• Assignment:
Exactly and only the lines from the one containing "arm_ring(1.72, *end)], (True, False))" through the close of the entries below are to be set down.

• Extracted records:
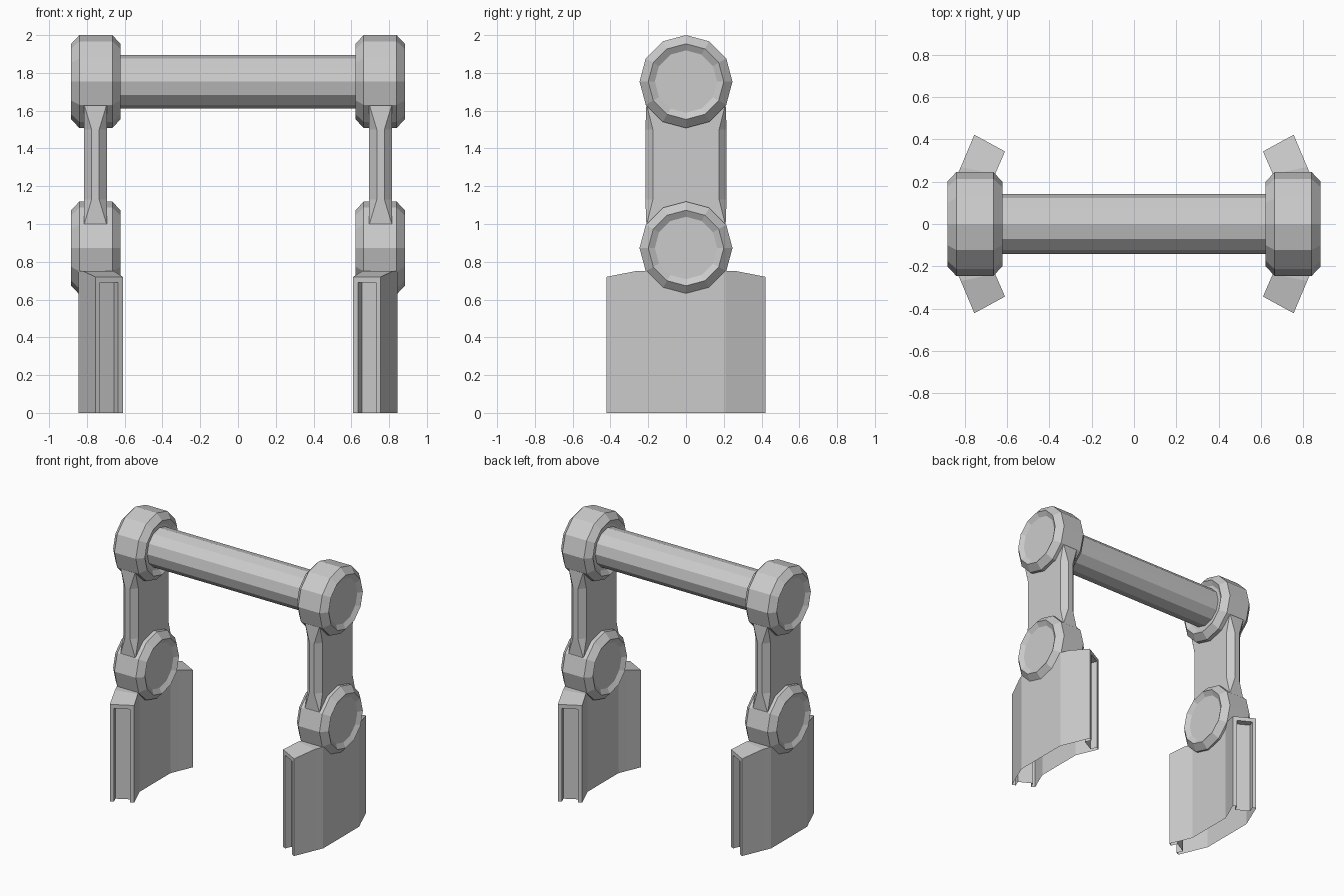
import bpy, bmesh, math

if "Cube" in bpy.data.objects:
    bpy.data.objects.remove(bpy.data.objects["Cube"])


def finish(name, bm, mirror=(False, False), recalc=True):
    if recalc:
        bmesh.ops.recalc_face_normals(bm, faces=bm.faces)
    me = bpy.data.meshes.new(name)
    bm.to_mesh(me)
    bm.free()
    ob = bpy.data.objects.new(name, me)
    bpy.context.collection.objects.link(ob)
    if any(mirror):
        m = ob.modifiers.new("Mirror", 'MIRROR')
        m.use_axis = (mirror[0], mirror[1], False)
        m.merge_threshold = 0.0005
    return ob


def loft(name, rings, mirror=(False, False)):
    """Skin closed rings of points and cap both ends."""
    bm = bmesh.new()
    vs = [[bm.verts.new(p) for p in r] for r in rings]
    n = len(vs[0])
    for a, b in zip(vs, vs[1:]):
        for i in range(n):
            j = (i + 1) % n
            bm.faces.new((a[i], a[j], b[j], b[i]))
    bm.faces.new(vs[0])
    bm.faces.new(vs[-1])
    return finish(name, bm, mirror)


def lathe_x(name, profile, z, mirror=(False, False), n=12):
    """Revolve (x, radius) pairs around a horizontal x axis."""
    rings = [[(x, r * math.sin(2 * math.pi * k / n), z + r * math.cos(2 * math.pi * k / n))
              for k in range(n)] for x, r in profile]
    return loft(name, rings, mirror)


# Chamfered joint drums with shallow dished ends
drum = [(0.645, 0.165), (0.623, 0.2), (0.665, 0.246), (0.84, 0.246), (0.883, 0.2), (0.862, 0.165)]
lathe_x("upper_joint", drum, 1.754, (True, False))
lathe_x("lower_joint", drum, 0.873, (True, False))

# Cross bar between the upper joints
lathe_x("cross_bar", [(-0.7, 0.142), (0.7, 0.142)], 1.754)

# Arms: square at the ends, chamfered along the middle
CX = 0.755


def arm_ring(z, y_out, x_narrow, y_in, x_wide):
    q = [(x_narrow, y_out), (x_wide, y_in)]
    pts = q + [(x, -y) for x, y in reversed(q)]
    pts += [(-x, -y) for x, y in q] + [(-x, y) for x, y in reversed(q)]
    return [(CX + x, y, z) for x, y in pts]


end = (0.21, 0.059, 0.208, 0.061)
mid = (0.215, 0.02, 0.175, 0.061)
loft("arm", [arm_ring(0.9, *end), arm_ring(1.0, *end), arm_ring(1.13, *mid),
             arm_ring(1.5, *mid), arm_ring(1.63, *end), arm_ring(1.72, *end)], (True, False))

# Foot plates: bent hollow shells, open below, with a slot in each end
sections = [((0.845, 0.0), (0.68, 0.0), 0.75),
            ((0.845, 0.21), (0.68, 0.18), 0.75),
            ((0.819, 0.27), (0.657, 0.235), 0.75),
            ((0.755, 0.422), (0.61, 0.343), 0.72)]
bm = bmesh.new()
rows = []
for (ox, oy), (ix, iy), zt in sections:
    rows.append([bm.verts.new(p) for p in
                 ((ox, oy, 0), (ox, oy, zt), (ix, iy, zt), (ix, iy, 0))])
for a, b in zip(rows, rows[1:]):
    for i in range(3):
        bm.faces.new((a[i], b[i], b[i + 1], a[i + 1]))
ob_, ot, it, ib = rows[-1]


def slot_corner(t, z, depth):
    p = ob_.co.lerp(ib.co, t)
    return bm.verts.new((p.x + 0.39 * depth, p.y - 0.92 * depth, z))


front, back = ([slot_corner(t, z, d) for t, z in ((0.17, 0), (0.17, 0.69), (0.82, 0.69), (0.82, 0))]
               for d in (0, 0.05))
for a, b in (((ob_, ot, it, ib), front), (front, back)):
    for i in range(3):
        bm.faces.new((a[i], b[i], b[i + 1], a[i + 1]))
bm.faces.new(back)
bmesh.ops.recalc_face_normals(bm, faces=bm.faces)
bm.faces.ensure_lookup_table()
bm.normal_update()
if bm.faces[0].normal.x < 0:
    bmesh.ops.reverse_faces(bm, faces=bm.faces)
finish("foot_plate", bm, (True, True), recalc=False)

• Completed exercise:
             arm_ring(1.5, *mid), arm_ring(1.63, *end), arm_ring(1.72, *end)], (True, False))

# Foot plates: bent hollow shells, open below, with a slot in each end
sections = [((0.845, 0.0), (0.68, 0.0), 0.75),
            ((0.845, 0.21), (0.68, 0.18), 0.75),
            ((0.819, 0.27), (0.657, 0.235), 0.75),
            ((0.755, 0.422), (0.61, 0.343), 0.72)]
bm = bmesh.new()
rows = []
for (ox, oy), (ix, iy), zt in sections:
    rows.append([bm.verts.new(p) for p in
                 ((ox, oy, 0), (ox, oy, zt), (ix, iy, zt), (ix, iy, 0))])
for a, b in zip(rows, rows[1:]):
    for i in range(3):
        bm.faces.new((a[i], b[i], b[i + 1], a[i + 1]))
ob_, ot, it, ib = rows[-1]


def slot_corner(t, z, depth):
    p = ob_.co.lerp(ib.co, t)
    return bm.verts.new((p.x + 0.39 * depth, p.y - 0.92 * depth, z))


front, back = ([slot_corner(t, z, d) for t, z in ((0.17, 0), (0.17, 0.69), (0.82, 0.69), (0.82, 0))]
               for d in (0, 0.05))
for a, b in (((ob_, ot, it, ib), front), (front, back)):
    for i in range(3):
        bm.faces.new((a[i], b[i], b[i + 1], a[i + 1]))
bm.faces.new(back)
bmesh.ops.recalc_face_normals(bm, faces=bm.faces)
bm.faces.ensure_lookup_table()
bm.normal_update()
if bm.faces[0].normal.x < 0:
    bmesh.ops.reverse_faces(bm, faces=bm.faces)
finish("foot_plate", bm, (True, True), recalc=False)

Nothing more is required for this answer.